● TASK INSTRUCTIONS: In the data below, one line contains "(s * .063, .74, .385), .004, BLACK, 6)" and a later one contains "J = (.074, .79)". Print both, with every line between them, exactly and alone.

=== Section Start ===

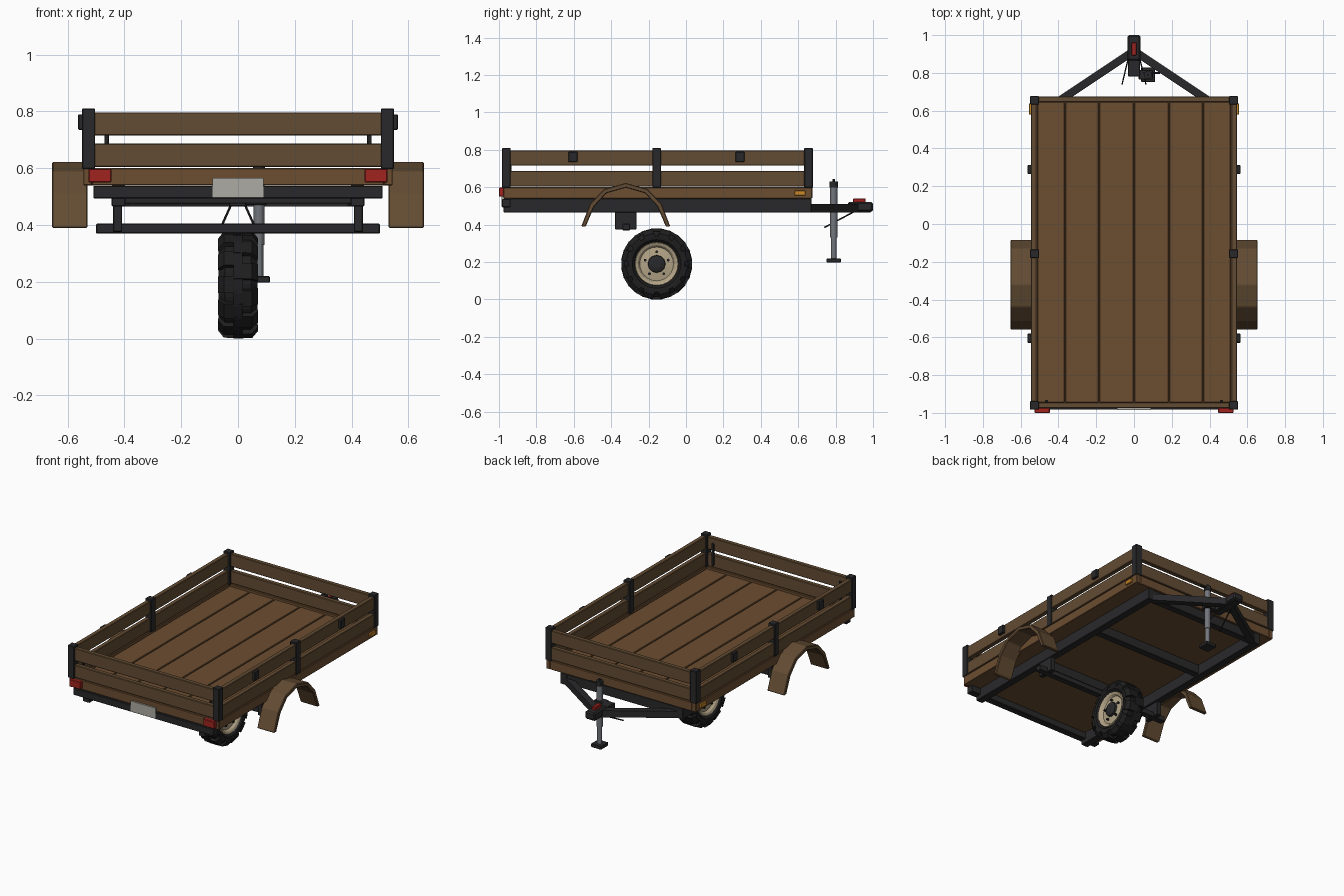
import bpy, bmesh, math
from mathutils import Vector, Matrix

if "Cube" in bpy.data.objects:
    bpy.data.objects.remove(bpy.data.objects["Cube"])

def mat(name, *c):
    m = bpy.data.materials.new(name)
    m.diffuse_color = (*c, 1)
    m.use_nodes = True
    m.node_tree.nodes["Principled BSDF"].inputs["Base Color"].default_value = m.diffuse_color
    return m

WOOD = mat("wood", .125, .072, .033)
FLOOR = mat("floor_wood", .15, .075, .03)
BLACK = mat("black_steel", .022, .022, .024)
RUBBER = mat("rubber", .014, .013, .013)
CREAM = mat("cream", .45, .37, .24)
RED = mat("red", .35, .017, .013)
AMBER = mat("amber", .6, .25, .02)
PLATE = mat("plate_grey", .42, .41, .37)
STEEL = mat("steel", .17, .18, .2)

def finish(name, bm, m, bevel=0.0):
    bmesh.ops.recalc_face_normals(bm, faces=bm.faces)
    me = bpy.data.meshes.new(name)
    bm.to_mesh(me)
    bm.free()
    me.materials.append(m)
    ob = bpy.data.objects.new(name, me)
    bpy.context.collection.objects.link(ob)
    if bevel:
        b = ob.modifiers.new("bevel", 'BEVEL')
        b.width = bevel
        b.segments = 1
    return ob

def box(name, x, y, z, m, bevel=.003):
    """Box from (min, max) ranges."""
    bm = bmesh.new()
    bmesh.ops.create_cube(bm, size=1)
    for v in bm.verts:
        v.co = [(r[0] + r[1]) / 2 + c * (r[1] - r[0]) for r, c in zip((x, y, z), v.co)]
    return finish(name, bm, m, bevel)

def pair(name, x, y, z, m, bevel=.003):
    """Box mirrored on both sides of x = 0."""
    box(name + "_right", x, y, z, m, bevel)
    box(name + "_left", (-x[1], -x[0]), y, z, m, bevel)

def rod(name, a, b, r, m, n=10, square=None):
    """Cylinder (or square bar with width, height) between two points."""
    a, b = Vector(a), Vector(b)
    d = b - a
    bm = bmesh.new()
    if square:
        bmesh.ops.create_cube(bm, size=1, matrix=Matrix.Diagonal((square[1], square[0], d.length, 1)))
        side = Vector((0, 0, 1)).cross(d).normalized()
        dn = d.normalized()
        rot = Matrix((side.cross(dn), side, dn)).transposed()
        rot.col[0] = side.cross(dn)
    else:
        bmesh.ops.create_cone(bm, cap_ends=True, segments=n, radius1=r, radius2=r, depth=d.length)
        rot = d.to_track_quat('Z', 'Y').to_matrix()
    bm.transform(Matrix.Translation((a + b) / 2) @ rot.to_4x4())
    return finish(name, bm, m)

def lathe(name, prof, c, m, n=24):
    """Closed profile of (x, radius) turned around the x axis through c."""
    bm = bmesh.new()
    rings = []
    for i in range(n):
        t = math.tau * i / n
        rings.append([bm.verts.new((c[0] + x, c[1] + r * math.cos(t), c[2] + r * math.sin(t))) for x, r in prof])
    k = len(prof)
    for i in range(n):
        A, B = rings[i], rings[(i + 1) % n]
        for j in range(k):
            bm.faces.new((A[j], A[(j + 1) % k], B[(j + 1) % k], B[j]))
    return finish(name, bm, m)

# floor: base sheet and six planks
box("floor_base", (-.53, .53), (-.96, .66), (.54, .558), FLOOR, 0)
edges = [-.515, -.365, -.185, 0, .185, .365, .515]
for i in range(6):
    box(f"floor_plank_{i}", (edges[i] + .003, edges[i + 1] - .003), (-.945, .645), (.556, .585), FLOOR)

# sill and slatted walls
for part, z in (("sill", (.54, .60)), ("lower_slat", (.605, .687)), ("upper_slat", (.715, .797))):
    m = FLOOR if part == "sill" else WOOD
    pair("side_" + part, (.515, .545), (-.975, .675), z, m)
    box("front_" + part, (-.514, .514), (-.975, -.945), z, m)
    box("back_" + part, (-.514, .514), (.645, .675), z, m)

# posts, side stake brackets, gate straps
for n, y in (("front", -.96), ("middle", -.157), ("back", .655)):
    pair(f"{n}_post", (.503, .55), (y - .023, y + .023), (.597, .81), BLACK)
for i, y in enumerate((-.605, .288)):
    pair(f"side_bracket_{i}", (.543, .563), (y - .024, y + .024), (.735, .79), BLACK)
pair("gate_strap", (.455, .471), (-.947, -.933), (.62, .765), BLACK)

# chassis
pair("chassis_rail", (.397, .445), (-.975, .67), (.465, .54), BLACK)
for i, (y, w) in enumerate(((-.96, .51), (-.42, .40), (.12, .40), (.645, .40))):
    box(f"crossmember_{i}", (-w, w), (y - .023, y + .023), (.493 if i == 0 else .475, .538), BLACK)

# axle and its hangers
box("axle", (-.5, .5), (-.34, -.30), (.37, .405), BLACK)
pair("axle_hanger", (.408, .44), (-.38, -.265), (.375, .47), BLACK)

# lights and plate
pair("tail_light", (.446, .527), (-1.0, -.973), (.55, .598), RED)
pair("side_marker", (.543, .557), (.58, .638), (.556, .583), AMBER)
box("rear_plate", (-.09, .09), (-.986, -.974), (.497, .566), PLATE, 0)

# fenders: faceted arches
half = [(.238, .39), (.192, .51), (.117, .59), (0, .623)]
arch = [Vector((-a, b)) for a, b in half] + [Vector(p) for p in half[-2::-1]]
for side, s in (("right", 1), ("left", -1)):
    bm = bmesh.new()
    rows = []
    for p in arch:
        q = Vector((p.x * .88, .39 + (p.y - .39) * .89)) if p.y > .4 else Vector((p.x * .9, p.y))
        rows.append([bm.verts.new((s * x, w.x - .322, w.y)) for x, w in ((.53, p), (.655, p), (.655, q), (.53, q))])
    for A, B in zip(rows, rows[1:]):
        for j in range(4):
            bm.faces.new((A[j], A[(j + 1) % 4], B[(j + 1) % 4], B[j]))
    bm.faces.new(rows[0])
    bm.faces.new(rows[-1])
    finish(f"fender_{side}", bm, WOOD, .004)

# wheel: tyre, rim, hub, bolts
C = Vector((0, -.157, .19))
lathe("tyre", [(-.048, .115), (-.064, .13), (-.068, .15), (-.045, .175), (.045, .175),
               (.068, .15), (.064, .13), (.048, .115)], C, RUBBER)
lathe("rim", [(-.045, .118), (-.058, .114), (-.052, .1), (-.038, .09), (-.045, .04), (-.045, .001),
              (.045, .001), (.045, .04), (.038, .09), (.052, .1), (.058, .114), (.045, .118)], C, CREAM)
lathe("hub", [(-.066, .001), (-.066, .024), (-.058, .045), (-.04, .048), (.04, .048), (.058, .045),
              (.066, .024), (.066, .001)], C, BLACK, 12)
for i in range(5):
    t = math.tau * i / 5 + math.pi / 2
    p = C + Vector((0, .065 * math.cos(t), .065 * math.sin(t)))
    rod(f"wheel_bolt_{i}", p - Vector((.054, 0, 0)), p + Vector((.054, 0, 0)), .008, BLACK, 6)

# tread lugs, staggered left and right, wrapping over the shoulder
for s, n in ((1, "right"), (-1, "left")):
    for i in range(12):
        bm = bmesh.new()
        prof = [(-.015, .165), (-.015, .189), (.05, .187), (.07, .162), (.069, .143), (.04, .15)]
        L, R = [[bm.verts.new((s * x, w, r)) for x, r in prof] for w in (-.029, .029)]
        bm.faces.new(L)
        bm.faces.new(R)
        for j in range(6):
            bm.faces.new((L[j], L[(j + 1) % 6], R[(j + 1) % 6], R[j]))
        t = math.tau * (i + (.5 if s > 0 else 0)) / 12
        bm.transform(Matrix.Translation(C) @ Matrix.Rotation(t, 4, 'X'))
        finish(f"tread_lug_{n}_{i}", bm, RUBBER)

# drawbar, coupler, release lever, safety rods
for s, n in ((1, "right"), (-1, "left")):
    rod(f"drawbar_{n}", (s * .40, .65, .488), (s * .01, .91, .488), 0, BLACK, square=(.042, .044))
    rod(f"safety_rod_{n}", (s * .025, .9, .47), (s * .063, .74, .385), .004, BLACK, 6)
box("coupler_tube", (-.031, .031), (.78, .99), (.466, .508), BLACK)
box("coupler_head", (-.035, .035), (.865, 1.0), (.47, .52), BLACK, .008)
box("release_lever", (-.013, .013), (.893, .96), (.515, .54), RED)

# jack stand
J = (.074, .79)
rod("jack_tube", (*J, .33), (*J, .60), .019, STEEL, 12)
rod("jack_leg", (*J, .21), (*J, .34), .015, STEEL, 12)
rod("jack_cap", (*J, .598), (*J, .63), .022, BLACK, 12)
rod("jack_pin", (*J, .62), (*J, .643), .006, BLACK, 8)
rod("jack_handle", (.05, .80, .615), (.138, .80, .615), .005, BLACK, 8)
box("jack_clamp", (.025, .1), (.765, .815), (.47, .505), BLACK)
box("jack_foot", (.037, .112), (.752, .828), (.197, .22), BLACK)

=== Section End ===

● EXERCISE RESULT:
    rod(f"safety_rod_{n}", (s * .025, .9, .47), (s * .063, .74, .385), .004, BLACK, 6)
box("coupler_tube", (-.031, .031), (.78, .99), (.466, .508), BLACK)
box("coupler_head", (-.035, .035), (.865, 1.0), (.47, .52), BLACK, .008)
box("release_lever", (-.013, .013), (.893, .96), (.515, .54), RED)

# jack stand
J = (.074, .79)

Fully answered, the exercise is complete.